The other has been dry for a long, long time.

 

– · –

 

THE HOSPITAL WAS built on a hill to avoid the floods, which meant it could be seen from pretty well anywhere in town. My mother's sprawling bougainvillea on the back fence did a good job obscuring the view of the tan brick monolith, but still the hospital's thin, silver smokestack jutted into the sky. She would sit on our back veranda of an afternoon and watch as the rescue helicopters swooped in overhead, tilt her head to listen to whether the ambulance sirens were coming in or going out. She liked the hospital, said she felt safe knowing it was there.

Once, when I was very small, my older brother and I were walking the dog along the Racetrack, a narrow strip of grass that ran behind the hospital's loading bay. From here it looked more like a factory than a hospital, with gas tanks, roller doors and vans rumbling past. From somewhere in the middle of it all, the chimney shot skyward, black smoke belching from its top.

'Why is there smoke?' I asked.

'Don't you know?' My brother was pulling long strands of kikuyu grass out of the ground. 'That's what happens when someone dies in the hospital.
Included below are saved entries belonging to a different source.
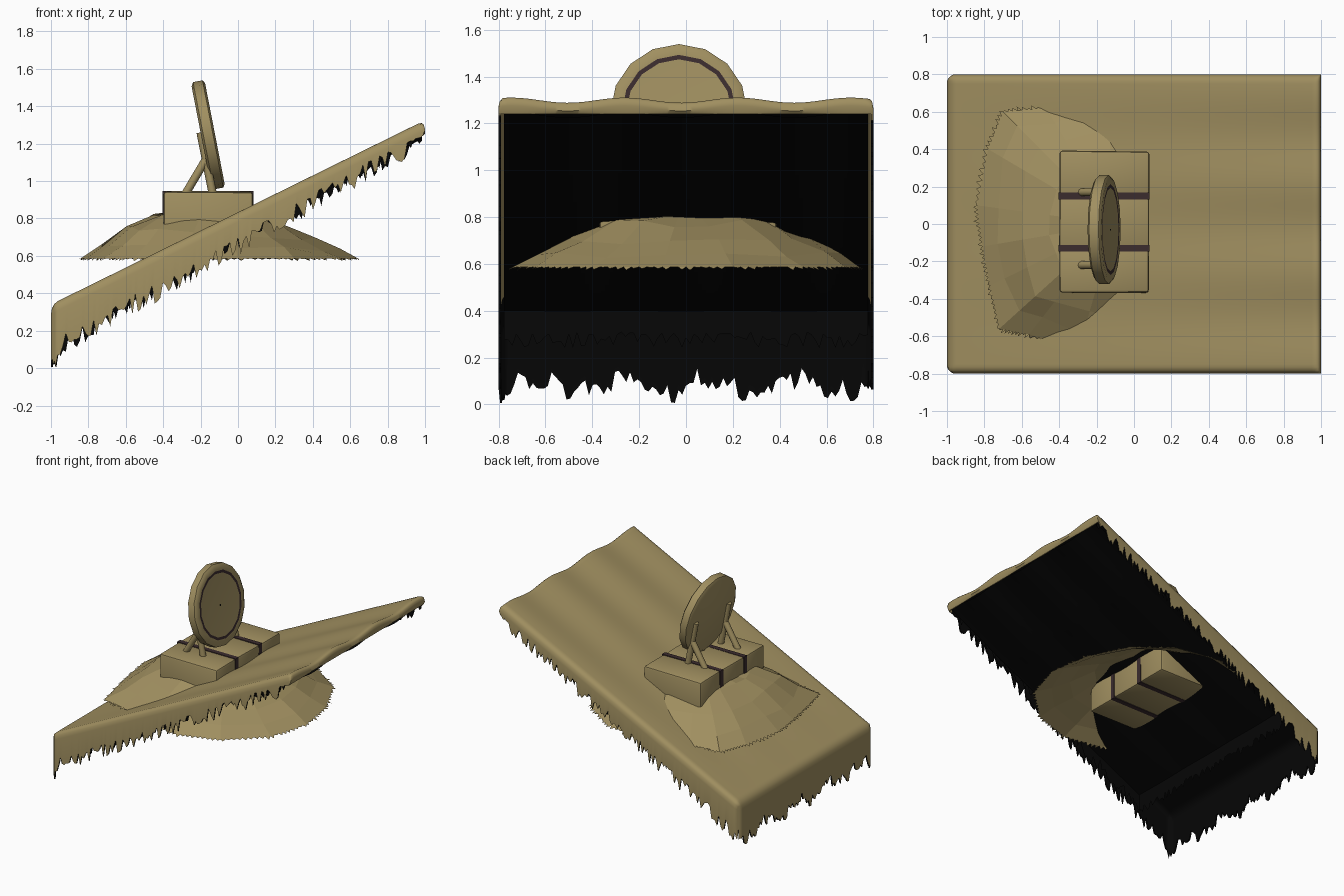
import bpy, bmesh, math, random
from mathutils import Matrix, Vector

if "Cube" in bpy.data.objects:
    bpy.data.objects.remove(bpy.data.objects["Cube"])

random.seed(4)


def material(name, rgb):
    m = bpy.data.materials.new(name)
    m.diffuse_color = (*rgb, 1)
    m.use_nodes = True
    m.node_tree.nodes["Principled BSDF"].inputs["Base Color"].default_value = m.diffuse_color
    return m


TAN = material("sand_tan", (0.352, 0.275, 0.117))
BROWN = material("dark_brown", (0.043, 0.025, 0.027))
BLACK = material("black", (0.002, 0.002, 0.002))


def add_object(name, bm, mats):
    me = bpy.data.meshes.new(name)
    bm.to_mesh(me)
    bm.free()
    ob = bpy.data.objects.new(name, me)
    bpy.context.collection.objects.link(ob)
    for m in mats:
        me.materials.append(m)
    return ob


def smooth(ob, degrees=35):
    bpy.ops.object.select_all(action='DESELECT')
    ob.select_set(True)
    bpy.context.view_layer.objects.active = ob
    for mod in list(ob.modifiers):
        bpy.ops.object.modifier_apply(modifier=mod.name)
    bpy.ops.object.shade_smooth_by_angle(angle=math.radians(degrees))


# Tilted cloth sheet: slightly wavy top with rounded borders
def slope(x, y):
    return 0.355 + 0.487 * (x + 0.97) + 0.0055 * (x + 1) * math.cos(13 * y - 2.86)


def sheet_z(x, y):
    t = max(0.0, 1 - min(1 + x, 1 - x, 0.8 - abs(y)) / 0.035)
    return slope(x, y) - 0.05 * (1 - math.sqrt(1 - t * t))


def torn_z(x):
    return 0.08 + 0.57 * (x + 1) + random.uniform(-0.05, 0.06)


def clip_corner(x, y):
    # low corners are chamfered
    s = max(0.0, (-x - 0.97) + (abs(y) - 0.77) - 0.03) / 2 if x < -0.97 and abs(y) > 0.77 else 0.0
    return x + s, y - math.copysign(s, y)


def axis(half, n):
    inner = half - 0.035
    mid = [-inner + 2 * inner * i / n for i in range(n + 1)]
    return [-half, -half + 0.006, -half + 0.017] + mid + [half - 0.017, half - 0.006, half]


def surface(xs, ys, point):
    bm = bmesh.new()
    grid = [[bm.verts.new(point(x, y)) for y in ys] for x in xs]
    for i in range(len(xs) - 1):
        for j in range(len(ys) - 1):
            bm.faces.new((grid[i][j], grid[i + 1][j], grid[i + 1][j + 1], grid[i][j + 1]))
    return bm


def hang(bm, edges):
    geom = bmesh.ops.extrude_edge_only(bm, edges=edges)["geom"]
    return [g for g in geom if isinstance(g, bmesh.types.BMVert)]


bm = surface(axis(1.0, 130), axis(0.8, 96), lambda x, y: (*clip_corner(x, y), sheet_z(x, y)))
# Hanging skirt with a torn lower edge; the high end only has a short lip
for v in hang(bm, [e for e in bm.edges if e.is_boundary]):
    x, y = v.co.x, v.co.y
    if x > 0.99:
        v.co.z = min(v.co.z - 0.005, 1.24)
        v.co.x -= 0.012
    elif x < -0.965:
        slow = 0.025 * math.sin(17 * y) + 0.015 * math.sin(41 * y)
        v.co.z = max(0.0, 0.08 + slow + random.uniform(-0.045, 0.04))
    else:
        v.co.z = min(v.co.z - 0.02, torn_z(x))
bmesh.ops.recalc_face_normals(bm, faces=bm.faces)
if sum(f.normal.z * f.calc_area() for f in bm.faces) < 0:
    bmesh.ops.reverse_faces(bm, faces=bm.faces)
sheet = add_object("cloth_sheet", bm, [TAN, BLACK])
sol = sheet.modifiers.new("thickness", 'SOLIDIFY')
sol.thickness = 0.01
sol.offset = -1
sol.material_offset = 1
sol.material_offset_rim = 1
smooth(sheet, 50)
# The underside stays tan along the side seams and at the high lip
for p in sheet.data.polygons:
    seam = p.center.x > -0.72 and p.normal.z < -0.02 and abs(p.center.y) > 0.765
    rounded = p.center.z > slope(p.center.x, p.center.y) - 0.062
    if (seam and rounded) or p.center.x > 0.97:
        p.material_index = 0

# Dark lining hung below the sheet, with its own torn skirts
LOW, HIGH, WIDE = -0.7, 0.985, 0.776
bm = surface([LOW + (HIGH - LOW) * i / 110 for i in range(111)],
             [-WIDE + 2 * WIDE * j / 90 for j in range(91)],
             lambda x, y: (x, y, slope(x, y) - 0.07 - 0.018 * min(1, (1 - x) * 2)))
edges = [e for e in bm.edges if e.is_boundary and any(v.co.x < HIGH - 0.001 for v in e.verts)]
for v in hang(bm, edges):
    if v.co.x < LOW + 0.001:
        v.co.z = random.uniform(0.24, 0.31)
    else:
        v.co.z = min(v.co.z - 0.005, torn_z(v.co.x) + 0.04)
add_object("lining", bm, [BLACK])

# Faceted mound with an irregular, frayed rim
OUTLINE = ((-0.84, 0.1), (-0.78, 0.4), (-0.70, 0.6), (-0.47, 0.62), (-0.15, 0.74), (0.18, 0.68),
           (0.44, 0.5), (0.59, 0.2), (0.64, -0.1), (0.55, -0.4), (0.3, -0.64), (0.0, -0.74),
           (-0.3, -0.68), (-0.56, -0.59), (-0.72, -0.56), (-0.77, -0.33), (-0.81, -0.12))
N, FINE = len(OUTLINE), 9
C = Vector((-0.1, 0, 0))
bm = bmesh.new()
rings = []
for r, z, lean in ((0.2, 0.825, 0.012), (0.36, 0.8, 0.03), (0.52, 0.72, 0.028), (0.65, 0.643, 0.01)):
    ring = []
    for x, y in OUTLINE:
        d = Vector((x, y, 0)) - C
        w = r / 0.745
        rr = r * ((1 - w) + w * d.length / 0.745) * random.uniform(0.96, 1.03)
        d.normalize()
        co = C + d * rr
        co.z = z - lean * d.x + random.uniform(-0.014, 0.014)
        ring.append(bm.verts.new(co))
    rings.append(ring)
bm.faces.new(rings[0])
for a, b in zip(rings, rings[1:]):
    for k in range(N):
        n = (k + 1) % N
        bm.faces.new((a[k], b[k], b[n], a[n]))
inner = rings[-1]
rim = [bm.verts.new((x, y, 0.587)) for x, y in OUTLINE]
for k in range(N):
    n = (k + 1) % N
    line = [rim[k]] + [bm.verts.new(rim[k].co.lerp(rim[n].co, s / FINE)) for s in range(1, FINE)] + [rim[n]]
    bm.faces.new([inner[k]] + line + [inner[n]])
    for p, q in zip(line, line[1:]):
        mid = (p.co + q.co) / 2
        out = Vector((mid.x - C.x, mid.y, 0)).normalized()
        tip = mid + out * random.uniform(0.008, 0.03) - Vector((0, 0, random.uniform(0.0, 0.015)))
        bm.faces.new((p, bm.verts.new(tip), q))
bmesh.ops.recalc_face_normals(bm, faces=bm.faces)
add_object("mound", bm, [TAN])


# Padded bundle in three sections
def block(name, x0, x1, y0, y1, z0, z1, mat, bevel, jitter=0.0):
    bm = bmesh.new()
    bmesh.ops.create_cube(bm, size=1)
    for v in bm.verts:
        v.co = Vector(((x0 + x1) / 2 + v.co.x * (x1 - x0), (y0 + y1) / 2 + v.co.y * (y1 - y0),
                       (z0 + z1) / 2 + v.co.z * (z1 - z0)))
        v.co += Vector([random.uniform(-jitter, jitter) for _ in range(3)])
    if bevel:
        bmesh.ops.bevel(bm, geom=bm.edges[:], offset=bevel, segments=2, profile=0.5, affect='EDGES')
    return add_object(name, bm, [mat])


for i, (y0, y1) in enumerate(((-0.37, -0.125), (-0.135, 0.155), (0.145, 0.39))):
    smooth(block(f"bundle_section_{i + 1}", -0.4, 0.08, y0, y1, 0.59, 0.945, TAN, 0.015, 0.004))
# Straps around the bundle
for i, y in enumerate((-0.13, 0.15)):
    block(f"strap_{i + 1}", -0.403, 0.083, y - 0.018, y + 0.018, 0.587, 0.948, BROWN, 0)

# Round disc turned from a profile: (radius, height, material of the band that follows)
tilt = math.radians(11)
normal = Vector((math.cos(tilt), 0, math.sin(tilt)))
center = Vector((-0.16, -0.03, 1.247))
side = Vector((0, 1, 0))
up = normal.cross(side)
profile = [(0.272, -0.037, 0), (0.292, -0.025, 0), (0.292, 0.026, 0), (0.275, 0.037, 0),
           (0.243, 0.036, 1), (0.224, 0.035, 0), (0.008, 0.035, 2)]
SIDES = 16
bm = bmesh.new()
loops = []
for r, h, _ in profile:
    loops.append([bm.verts.new(center + normal * h + r * (side * math.cos(a) + up * math.sin(a)))
                  for a in (2 * math.pi * k / SIDES for k in range(SIDES))])
for (r, h, mi), a, b in zip(profile, loops, loops[1:]):
    for k in range(SIDES):
        n = (k + 1) % SIDES
        bm.faces.new((a[k], a[n], b[n], b[k])).material_index = mi
bm.faces.new(loops[0][::-1])
bm.faces.new(loops[-1]).material_index = 2
bmesh.ops.recalc_face_normals(bm, faces=bm.faces)
smooth(add_object("round_disc", bm, [TAN, BROWN, BLACK]), 40)


# Forked struts behind the disc
def rod(name, p, q, radius):
    p, q = Vector(p), Vector(q)
    bm = bmesh.new()
    rot = (q - p).to_track_quat('Z', 'Y').to_matrix().to_4x4()
    bmesh.ops.create_cone(bm, cap_ends=True, segments=10, radius1=radius, radius2=radius,
                          depth=(q - p).length, matrix=Matrix.Translation((p + q) / 2) @ rot)
    smooth(add_object(name, bm, [TAN]), 40)


for i, y in enumerate((-0.22, 0.17)):
    rod(f"strut_upright_{i + 1}", (-0.135, y, 0.93), (-0.2, y, 1.26), 0.022)
    rod(f"strut_brace_{i + 1}", (-0.285, y, 0.925), (-0.175, y, 1.11), 0.022)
They take you to the furnace and they burn you up.'

'No, they don't.' An image crept into my mind: a pile of bodies, of arms, legs, faces. Dirty, sooty bodies, shovelled into the furnace and out into the air. I fought the urge to hold my breath. 'I don't believe you.'

'They do too. You ask anyone.' This from the boy who told me the pinkie finger was the Rude Finger, and that the tree root we kept tripping over in the backyard was part of a dinosaur skeleton. I had believed him those times too.

I asked my mother when we got home if it was true, but she said the furnace was just where they burned their musty old sheets, and to stop being silly. My brother rocked with laughter – 'Gotcha! Gotcha!' – his victory made complete by my gullibility.

The victory is still his this afternoon, as I help my mother into her towel-covered easy chair, the last light of the day filtering through the venetians onto her yellow, skeletal arms. Out the window, the sun sets behind the hospital on the hill. Black smoke rises from the chimney, and I think of the bodies, imagine their sooty particles clinging to my lungs. I chastise myself silently. Stop being silly. I close the windows, breathe deep, but I can't shake the smell of dusty death from the air.


From Griffith Review Edition 31: Ways of Seeing © Copyright Griffith University & the author.

Griffith Review